Negative reinforcement is a concept that is part of the theory of operant conditioning, a theory developed by psychologist B.F. Skinner. Negative reinforcement, positive reinforcement, punishment, and extinction are the four methods by which behavior is affected in this theory. Although many people associate this type of reinforcement with punishment, this is simply not true. Instead, this kind of conditioning serves to encourage a certain positive behavior by taking away a negative stimulus.
This concept is best illustrated with an example; A common one is a rat in a cage. When the rat is placed in the cage, it may receive a small electric shock, but if the rat presses a small lever, the electric shock stops. The electric shock is the negative stimulus, and when the lever is repeatedly pressed, the negative stimulus is removed. The rat quickly learns, through negative reinforcement, to press the lever and stop the shocks. It is not punishment; instead, it is an example of the removal of a negative stimulus leading to a desired behavior.
This may also occur if someone regularly gets stuck in traffic when going to work, for example. The traffic is the negative stimulus. If this hypothetical person learns that leaving for work earlier prevents getting stuck in traffic, and repeats this pattern with positive results, this is an example of negative reinforcement.
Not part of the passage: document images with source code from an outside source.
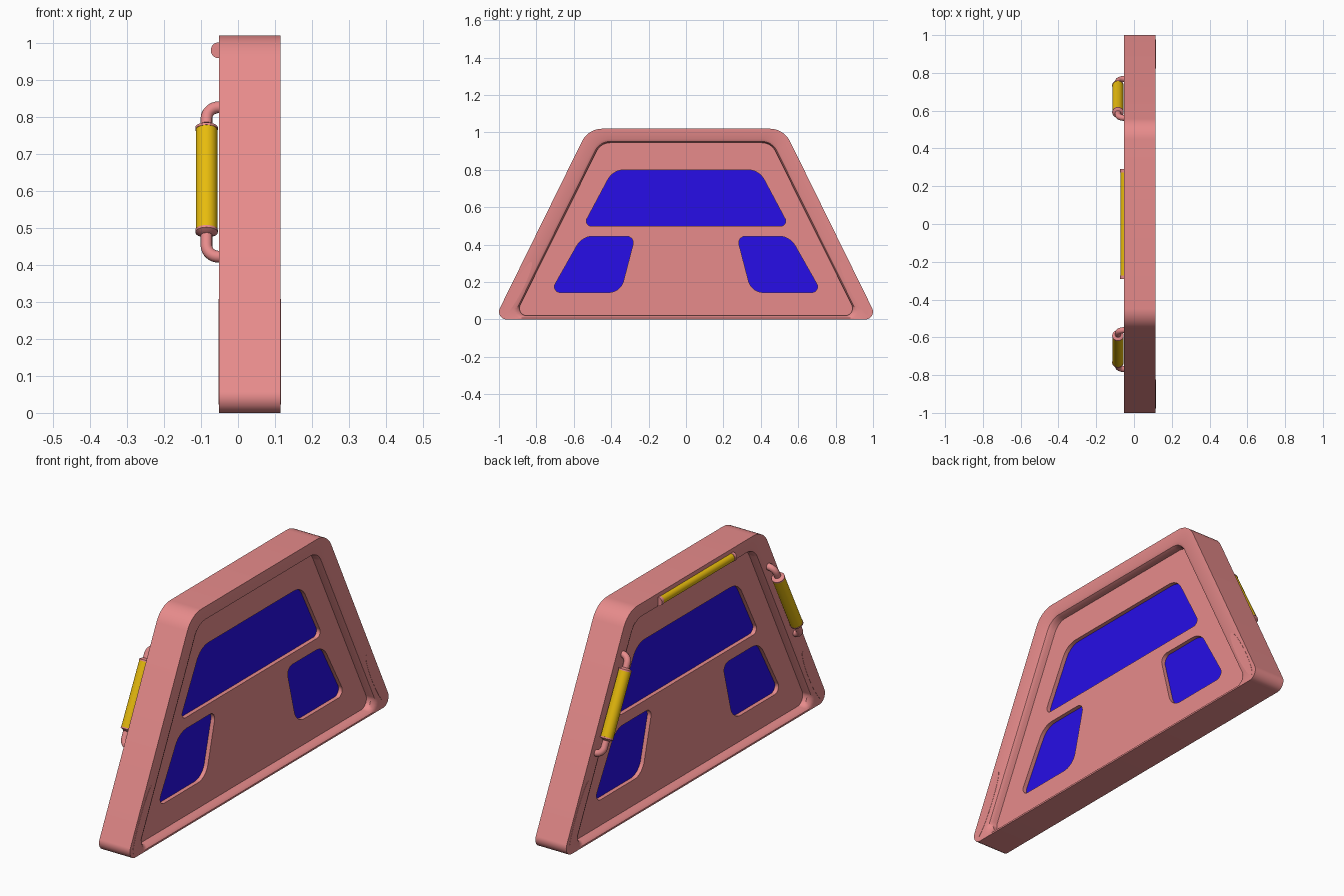
import bpy, bmesh, math
from mathutils import Vector

cube = bpy.data.objects.get("Cube")
if cube:
    bpy.data.objects.remove(cube, do_unlink=True)

X_BACK, X_FACE = -0.052, 0.115
X_MID = (X_BACK + X_FACE) / 2


def material(name, rgb):
    m = bpy.data.materials.new(name)
    m.use_nodes = True
    m.diffuse_color = (*rgb, 1)
    m.node_tree.nodes["Principled BSDF"].inputs["Base Color"].default_value = (*rgb, 1)
    return m


PINK = material("salmon_pink", (0.8, 0.26, 0.26))
BLUE = material("window_blue", (0.02, 0.004, 0.8))
YELLOW = material("grip_yellow", (0.8, 0.5, 0.004))


def finish(ob, mat):
    ob.data.materials.clear()
    ob.data.materials.append(mat)
    bpy.ops.object.select_all(action="DESELECT")
    ob.select_set(True)
    bpy.context.view_layer.objects.active = ob
    if ob.type == "CURVE":
        bpy.ops.object.convert(target="MESH")
    bpy.ops.object.shade_smooth_by_angle(angle=math.radians(35))


def rounded(corners, steps=8):
    """Outline with filleted corners, each given as (y, z, radius)."""
    pts = []
    for i, (y, z, r) in enumerate(corners):
        p = Vector((y, z))
        a = (Vector(corners[i - 1][:2]) - p).normalized()
        b = (Vector(corners[(i + 1) % len(corners)][:2]) - p).normalized()
        half = a.angle(b) / 2
        centre = p + (a + b).normalized() * r / math.sin(half)
        start = p + a * r / math.tan(half) - centre
        end = p + b * r / math.tan(half) - centre
        for k in range(steps + 1):
            pts.append(centre + start.lerp(end, k / steps).normalized() * r)
    return pts


def trapezoid(bottom, z0, r0, top, z1, r1):
    return rounded([(-bottom, z0, r0), (bottom, z0, r0), (top, z1, r1), (-top, z1, r1)])


def plate(name, outlines, half, mat, x=X_MID):
    """Flat plate in the y-z plane; further outlines become holes."""
    cu = bpy.data.curves.new(name, "CURVE")
    cu.dimensions, cu.fill_mode, cu.extrude = "2D", "BOTH", half
    for outline in outlines:
        sp = cu.splines.new("POLY")
        sp.points.add(len(outline) - 1)
        for pt, p in zip(sp.points, outline):
            pt.co = (p.x, p.y, 0, 1)
        sp.use_cyclic_u = True
    ob = bpy.data.objects.new(name, cu)
    bpy.context.collection.objects.link(ob)
    ob.rotation_euler = (math.pi / 2, 0, math.pi / 2)
    ob.location.x = x
    finish(ob, mat)


# Frame: closed loop of matching outlines with a softened inner edge on both faces
outer = trapezoid(1.025, 0, 0.041, 0.523, 1.02, 0.12)
lip = trapezoid(0.945, 0.008, 0.04, 0.472, 0.965, 0.1)
soft = trapezoid(0.926, 0.014, 0.04, 0.461, 0.952, 0.09)
inner = trapezoid(0.915, 0.02, 0.04, 0.455, 0.945, 0.08)
profile = [(outer, 0.0835), (lip, 0.0835), (soft, 0.077), (inner, 0.062)]
profile += [(o, -x) for o, x in reversed(profile)]

bm = bmesh.new()
rings = [[bm.verts.new((X_MID + x, p.x, p.y)) for p in o] for o, x in profile]
for i, ring in enumerate(rings):
    nxt = rings[(i + 1) % len(rings)]
    for j in range(len(ring)):
        k = (j + 1) % len(ring)
        bm.faces.new((ring[j], ring[k], nxt[k], nxt[j]))
bmesh.ops.recalc_face_normals(bm, faces=bm.faces)
me = bpy.data.meshes.new("frame")
bm.to_mesh(me)
bm.free()
frame = bpy.data.objects.new("frame", me)
bpy.context.collection.objects.link(frame)
finish(frame, PINK)

# Recessed panel with three openings, and the blue panes set into them
upper = trapezoid(0.55, 0.5, 0.025, 0.39, 0.8, 0.1)
lower = rounded([(0.35, 0.145, 0.08), (0.725, 0.145, 0.03), (0.555, 0.445, 0.1), (0.272, 0.445, 0.035)])
lower_mirror = [Vector((-p.x, p.y)) for p in reversed(lower)]
plate("panel", [inner, upper, lower, lower_mirror], 0.04, PINK)
plate("upper_window", [upper], 0.02, BLUE)
plate("left_lower_window", [lower], 0.02, BLUE)
plate("right_lower_window", [lower_mirror], 0.02, BLUE)

# Slim oval plates, nearly flush, on the lower rim corners
for side in (1, -1):
    tilt = Vector((-0.46 * side, 0.89))
    across = Vector((tilt.y, -tilt.x))
    oval = []
    for k in range(32):
        a = k * math.tau / 32
        oval.append(Vector((0.9 * side, 0.165)) + tilt * 0.16 * math.cos(a) + across * 0.025 * math.sin(a))
    for x in (X_BACK + 0.002, X_FACE - 0.002):
        plate("corner_oval", [oval], 0.003, PINK, x)


def cylinder(name, a, b, r0, r1, mat):
    """Cylinder or cone between two points."""
    d = b - a
    bpy.ops.mesh.primitive_cone_add(vertices=32, radius1=r0, radius2=r1, depth=d.length,
                                    location=(a + b) / 2,
                                    rotation=d.to_track_quat("Z", "Y").to_euler())
    ob = bpy.context.object
    ob.name = name
    finish(ob, mat)


def tube(name, pts, r, mat):
    cu = bpy.data.curves.new(name, "CURVE")
    cu.dimensions, cu.bevel_depth, cu.bevel_resolution = "3D", r, 4
    sp = cu.splines.new("POLY")
    sp.points.add(len(pts) - 1)
    for pt, p in zip(sp.points, pts):
        pt.co = (*p, 1)
    ob = bpy.data.objects.new(name, cu)
    bpy.context.collection.objects.link(ob)
    finish(ob, mat)


# Sloping side handles: bent tube, yellow grip, shallow tapered collars
REACH = 0.033
out = Vector((-1, 0, 0))
for side, label in ((1, "left"), (-1, "right")):
    low = Vector((X_BACK, 0.768 * side, 0.422))
    high = Vector((X_BACK, 0.562 * side, 0.826))
    along = (high - low).normalized()
    bend = [(0, -0.01)]
    for k in range(9):
        a = k / 8 * math.pi / 2
        bend.append((REACH * (1 - math.cos(a)), REACH * math.sin(a)))
    path = [low + along * u + out * v for u, v in bend]
    path += [high - along * u + out * v for u, v in reversed(bend)]
    tube(label + "_handle_tube", path, 0.016, PINK)

    def at(z):
        return low.lerp(high, (z - low.z) / (high.z - low.z)) + out * REACH

    cylinder(label + "_grip", at(0.492), at(0.767), 0.029, 0.029, YELLOW)
    for z, d in ((0.492, -1), (0.767, 1)):
        cylinder(label + "_collar", at(z - 0.002 * d), at(z + 0.004 * d), 0.0305, 0.0305, PINK)
        cylinder(label + "_collar_taper", at(z + 0.004 * d), at(z + 0.012 * d), 0.0295, 0.016, PINK)

# Top bar half sunk in the rim, with end caps
cylinder("top_bar", Vector((X_BACK, -0.275, 0.98)), Vector((X_BACK, 0.275, 0.98)), 0.02, 0.02, YELLOW)
for side in (1, -1):
    cylinder("top_bar_cap", Vector((X_BACK, 0.273 * side, 0.98)), Vector((X_BACK, 0.29 * side, 0.98)),
             0.0215, 0.0215, PINK)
This type of conditioning may be used in a number of situations, including in the home, in the classroom, or when training animals, among others.
Conversely, positive reinforcement is a similar concept but features the addition of a desired item rather than the removal of the negative stimulus. For instance, if a child completes all his homework, he might receive a sticker. The sticker is the example of positive reinforcement, because something is added rather than taken away, as in negative reinforcement.
Remember, punishment is not a type of negative reinforcement. Using the homework example again, if a child does not do his homework, he might be punished by staying inside for recess or by missing a class trip. The child will then associate the punishment with the action of not doing his homework, and will theoretically begin to do the homework to avoid punishment. Using these types of operant conditioning may help to affect behavior for the better; generally, it is believed that positive reinforcement is the most effective technique, but the negative variety of reinforcement can also be very effective in some situations, or with some personalities.